I'll be honest here – I'm not a lover of the extremely common flanged guitar sound. At the tail-end of the '70s through to today it's as common as Arthur Daley impressions, and there's also a lot of sub-standard flangers on the market. However, the HF-2 is the first one that I'd ever consider giving house room. Once again the HF-2 is extremely quiet in operation but still prone to the regeneration sweep 'police-sirening' in the background. Why do I like this one then? Well the secret lies in the Hi Band term; simply its flanging effect has been designed to operate at one octave higher than normal units giving that elusive high end brittle and crystal clear sound.
With four rotary controls – Manual, Depth, Rate and Resonance – and no stereo output no one should have difficulty in using this effect. The resonance (often called regeneration) is the one which creates the 'sweep' of the typical Flange effect.
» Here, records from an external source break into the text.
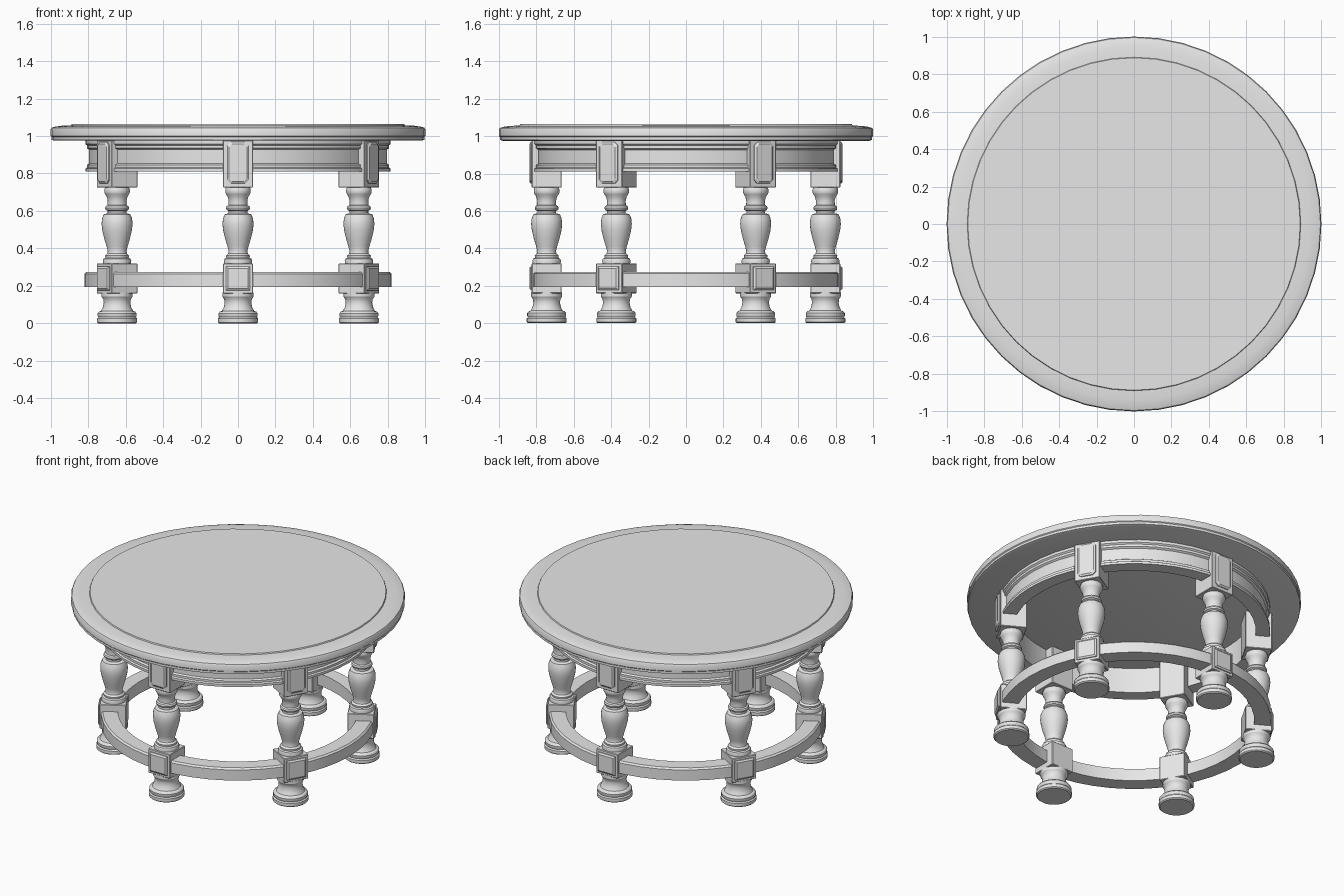
import bpy, bmesh, math
from mathutils import Matrix

cube = bpy.data.objects.get("Cube")
if cube:
    bpy.data.objects.remove(cube, do_unlink=True)

GREY = (0.8, 0.8, 0.8, 1)
mat = bpy.data.materials.new("plain grey")
mat.use_nodes = True
mat.diffuse_color = GREY
mat.node_tree.nodes["Principled BSDF"].inputs["Base Color"].default_value = GREY

LEG_RADIUS = 0.745
HALF = 0.08


def finish(name, bm, matrix=None, smooth=False, bevel=0):
    bmesh.ops.recalc_face_normals(bm, faces=bm.faces)
    mesh = bpy.data.meshes.new(name)
    bm.to_mesh(mesh)
    bm.free()
    mesh.materials.append(mat)
    ob = bpy.data.objects.new(name, mesh)
    bpy.context.collection.objects.link(ob)
    if matrix:
        ob.matrix_world = matrix
    if bevel:
        mod = ob.modifiers.new("soft edge", "BEVEL")
        mod.width = bevel
        mod.segments = 1
    if smooth:
        bpy.ops.object.select_all(action="DESELECT")
        ob.select_set(True)
        bpy.context.view_layer.objects.active = ob
        bpy.ops.object.shade_smooth_by_angle(angle=math.radians(32))
    return ob


def lathe(name, profile, sides, closed=False, matrix=None):
    """Turn an (r, z) profile about z; closed joins its ends into a ring."""
    bm = bmesh.new()
    rings = []
    for r, z in profile:
        angles = [math.tau * i / sides for i in range(sides)]
        rings.append([bm.verts.new((r * math.cos(a), r * math.sin(a), z)) for a in angles])
    pairs = list(zip(rings, rings[1:]))
    if closed:
        pairs.append((rings[-1], rings[0]))
    else:
        bm.faces.new(rings[0])
        bm.faces.new(rings[-1])
    for low, high in pairs:
        for i in range(sides):
            j = (i + 1) % sides
            bm.faces.new((low[i], low[j], high[j], high[i]))
    return finish(name, bm, matrix, smooth=True)


def block(name, z0, z1, matrix):
    bm = bmesh.new()
    size = Matrix.Diagonal((2 * HALF, 2 * HALF, z1 - z0, 1))
    bmesh.ops.create_cube(bm, size=1, matrix=Matrix.Translation((0, 0, (z0 + z1) / 2)) @ size)
    return finish(name, bm, matrix, bevel=0.003)


def panel(name, half_width, z0, z1, cut, matrix):
    """Raised plate with clipped corners and a sloped edge on the outer face."""
    bm = bmesh.new()
    mid, h = (z0 + z1) / 2, (z1 - z0) / 2
    w = half_width
    quarter = [(w, h - cut), (w - cut, h)] if cut else [(w, h)]
    outline = []
    for sx, sz in ((1, 1), (-1, 1), (-1, -1), (1, -1)):
        corner = [(sx * x, sz * z) for x, z in quarter]
        outline += corner if sx * sz > 0 else corner[::-1]
    # (depth beyond the block face, inset from the outline)
    steps = [(-0.01, 0), (0.006, 0), (0.013, 0.01)]
    loops = []
    for depth, inset in steps:
        loops.append([bm.verts.new((HALF + depth, x * (1 - inset / w), mid + z * (1 - inset / h)))
                      for x, z in outline])
    n = len(outline)
    for a, b in zip(loops, loops[1:]):
        for i in range(n):
            j = (i + 1) % n
            bm.faces.new((a[i], a[j], b[j], b[i]))
    bm.faces.new(loops[0])
    bm.faces.new(loops[-1])
    return finish(name, bm, matrix)


# Round top with moulded rim and a slightly raised centre
lathe("table_top", [(0.98, 0.975), (0.995, 0.98), (0.995, 0.995), (1.0, 1.0), (1.0, 1.035),
                    (0.995, 1.044), (0.975, 1.05), (0.94, 1.055), (0.89, 1.057),
                    (0.887, 1.064)], 48)

# Moulded apron ring under the top
lathe("apron", [(0.73, 0.81), (0.815, 0.81), (0.815, 0.826), (0.806, 0.832), (0.806, 0.846),
                (0.795, 0.853), (0.795, 0.927), (0.806, 0.935), (0.806, 0.95), (0.815, 0.958),
                (0.815, 0.976), (0.73, 0.976)], 48, closed=True)

# Ring stretcher between the legs
lathe("stretcher_ring", [(0.72, 0.195), (0.82, 0.195), (0.82, 0.265), (0.81, 0.275),
                         (0.72, 0.275)], 48, closed=True)

FOOT = [(0.1, 0), (0.107, 0.006), (0.107, 0.026), (0.1, 0.033), (0.104, 0.04), (0.104, 0.054),
        (0.097, 0.063), (0.086, 0.067), (0.076, 0.085), (0.071, 0.11), (0.074, 0.13),
        (0.083, 0.143), (0.083, 0.165)]
BALUSTER = [(0.074, 0.315), (0.076, 0.335), (0.072, 0.345), (0.062, 0.35), (0.064, 0.362),
            (0.053, 0.372), (0.05, 0.385), (0.056, 0.41), (0.068, 0.45), (0.079, 0.495),
            (0.083, 0.53), (0.08, 0.56), (0.071, 0.582), (0.05, 0.588), (0.05, 0.6),
            (0.061, 0.606), (0.064, 0.616), (0.06, 0.626), (0.051, 0.631), (0.05, 0.655),
            (0.055, 0.675), (0.064, 0.69), (0.068, 0.698), (0.068, 0.715), (0.062, 0.73)]

# Six turned legs with square blocks and raised panels
for k in range(6):
    place = (Matrix.Rotation(math.radians(60 * k - 90), 4, "Z")
             @ Matrix.Translation((LEG_RADIUS, 0, 0)))
    tag = f"_{k + 1}"
    lathe("foot" + tag, FOOT, 32, matrix=place)
    block("lower_block" + tag, 0.16, 0.32, place)
    panel("lower_panel" + tag, 0.063, 0.177, 0.303, 0, place)
    lathe("baluster" + tag, BALUSTER, 32, matrix=place)
    block("upper_block" + tag, 0.725, 0.976, place)
    panel("upper_panel" + tag, 0.057, 0.747, 0.968, 0.018, place)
With it turned full-off a reasonable chorus effect can be achieved, helped again by the Hi Band business, but without the amount of depth available on a typical chorus.
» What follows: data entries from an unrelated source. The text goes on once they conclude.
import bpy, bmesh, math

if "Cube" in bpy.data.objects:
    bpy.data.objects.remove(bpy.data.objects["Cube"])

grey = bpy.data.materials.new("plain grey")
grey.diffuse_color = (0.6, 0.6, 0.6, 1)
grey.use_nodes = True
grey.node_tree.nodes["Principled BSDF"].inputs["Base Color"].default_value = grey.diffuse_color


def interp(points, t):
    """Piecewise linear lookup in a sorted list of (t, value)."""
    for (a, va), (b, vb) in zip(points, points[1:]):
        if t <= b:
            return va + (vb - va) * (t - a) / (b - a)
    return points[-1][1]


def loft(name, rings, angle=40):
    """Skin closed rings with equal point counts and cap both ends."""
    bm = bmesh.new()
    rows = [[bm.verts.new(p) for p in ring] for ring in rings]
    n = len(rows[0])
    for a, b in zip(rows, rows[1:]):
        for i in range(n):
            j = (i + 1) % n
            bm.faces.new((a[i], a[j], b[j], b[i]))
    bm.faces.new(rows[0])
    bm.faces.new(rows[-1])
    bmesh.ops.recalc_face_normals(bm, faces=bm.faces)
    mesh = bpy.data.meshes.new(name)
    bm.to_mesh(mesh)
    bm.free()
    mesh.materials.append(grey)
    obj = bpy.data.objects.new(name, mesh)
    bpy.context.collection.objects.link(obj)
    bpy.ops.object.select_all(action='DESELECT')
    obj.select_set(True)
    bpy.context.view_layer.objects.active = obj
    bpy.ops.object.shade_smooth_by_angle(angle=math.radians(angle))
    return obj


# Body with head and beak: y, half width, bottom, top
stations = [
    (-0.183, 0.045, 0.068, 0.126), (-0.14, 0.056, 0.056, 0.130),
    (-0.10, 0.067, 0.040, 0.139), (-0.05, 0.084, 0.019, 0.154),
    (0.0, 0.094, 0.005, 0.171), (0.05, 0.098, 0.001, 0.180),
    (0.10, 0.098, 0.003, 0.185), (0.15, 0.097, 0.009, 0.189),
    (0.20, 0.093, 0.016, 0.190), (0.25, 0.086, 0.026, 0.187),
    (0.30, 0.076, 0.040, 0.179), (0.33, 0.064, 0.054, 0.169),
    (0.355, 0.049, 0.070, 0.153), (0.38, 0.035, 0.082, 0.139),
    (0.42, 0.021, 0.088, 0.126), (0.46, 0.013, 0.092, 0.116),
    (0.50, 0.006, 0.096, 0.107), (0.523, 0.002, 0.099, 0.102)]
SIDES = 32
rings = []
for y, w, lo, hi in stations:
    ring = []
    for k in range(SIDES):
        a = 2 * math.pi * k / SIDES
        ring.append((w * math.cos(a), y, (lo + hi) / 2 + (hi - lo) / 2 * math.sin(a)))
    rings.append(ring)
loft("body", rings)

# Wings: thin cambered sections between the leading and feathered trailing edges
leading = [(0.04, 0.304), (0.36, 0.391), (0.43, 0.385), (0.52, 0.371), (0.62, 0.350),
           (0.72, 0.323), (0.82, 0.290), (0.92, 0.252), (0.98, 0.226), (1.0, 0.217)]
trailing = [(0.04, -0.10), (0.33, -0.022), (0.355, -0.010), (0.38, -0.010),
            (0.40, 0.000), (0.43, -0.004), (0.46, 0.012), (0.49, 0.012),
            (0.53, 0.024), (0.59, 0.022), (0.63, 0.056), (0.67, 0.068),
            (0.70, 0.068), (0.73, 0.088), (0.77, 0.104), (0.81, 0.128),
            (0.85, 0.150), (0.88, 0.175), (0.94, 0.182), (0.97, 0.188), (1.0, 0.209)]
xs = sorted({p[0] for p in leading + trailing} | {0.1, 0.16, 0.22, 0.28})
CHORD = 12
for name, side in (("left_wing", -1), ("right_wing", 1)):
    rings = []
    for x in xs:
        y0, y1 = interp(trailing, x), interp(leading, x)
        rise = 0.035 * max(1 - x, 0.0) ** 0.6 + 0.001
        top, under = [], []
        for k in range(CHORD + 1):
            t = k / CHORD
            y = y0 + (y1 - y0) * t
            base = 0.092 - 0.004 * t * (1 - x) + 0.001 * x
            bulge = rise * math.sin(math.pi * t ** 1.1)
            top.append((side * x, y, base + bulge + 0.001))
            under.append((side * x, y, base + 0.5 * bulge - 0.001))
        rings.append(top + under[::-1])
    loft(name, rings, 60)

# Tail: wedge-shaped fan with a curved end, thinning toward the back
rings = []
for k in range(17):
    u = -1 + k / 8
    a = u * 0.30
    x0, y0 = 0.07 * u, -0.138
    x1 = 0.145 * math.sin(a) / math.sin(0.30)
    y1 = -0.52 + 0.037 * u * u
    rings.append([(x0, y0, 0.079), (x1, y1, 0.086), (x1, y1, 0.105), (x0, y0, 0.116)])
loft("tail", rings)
As with the DC-2, the HF-2 is of a very high quality and would grace any studio for the same reasons, low noise and high bandwidth. Of a flanger there is little more to say, but before committing yourself do it justice and try it out. I think this should make a fair few flangers at last out of date!
Regardless of the sounds, a couple of points must be mentioned, notably power consumption. The DC-2 is a little naughty here with a bleed of 30mA at 9V DC. Without getting too technical that means it'll eat batteries! Obviously a PSA mains adaptor would be recommended. The HF-2 is much more reasonable with only 18mA power consumption. The degree of control can be measured here by the very wide delay time of 0.5ms to 13ms – check your own flanger, I bet it's a lot lower. This means, of course, that effects can be achieved which are out of the usual parameters available with foot pedals.
Finally, then, I can't find anything wrong with these units, both have an excellent tone and while the DC-2 is a little on the high side price-wise the HF-2 at £89 is a fair cop. I can't wait for the next new models if these are anything to go by!
RRP: £130 and £89
Gear in this article:
Review by Dave Burrluck
mu:zines is the result of thousands of hours of effort, and will require many thousands more going forward to reach our goals of getting all this content online.
If you value this resource, you can support this project - it really helps!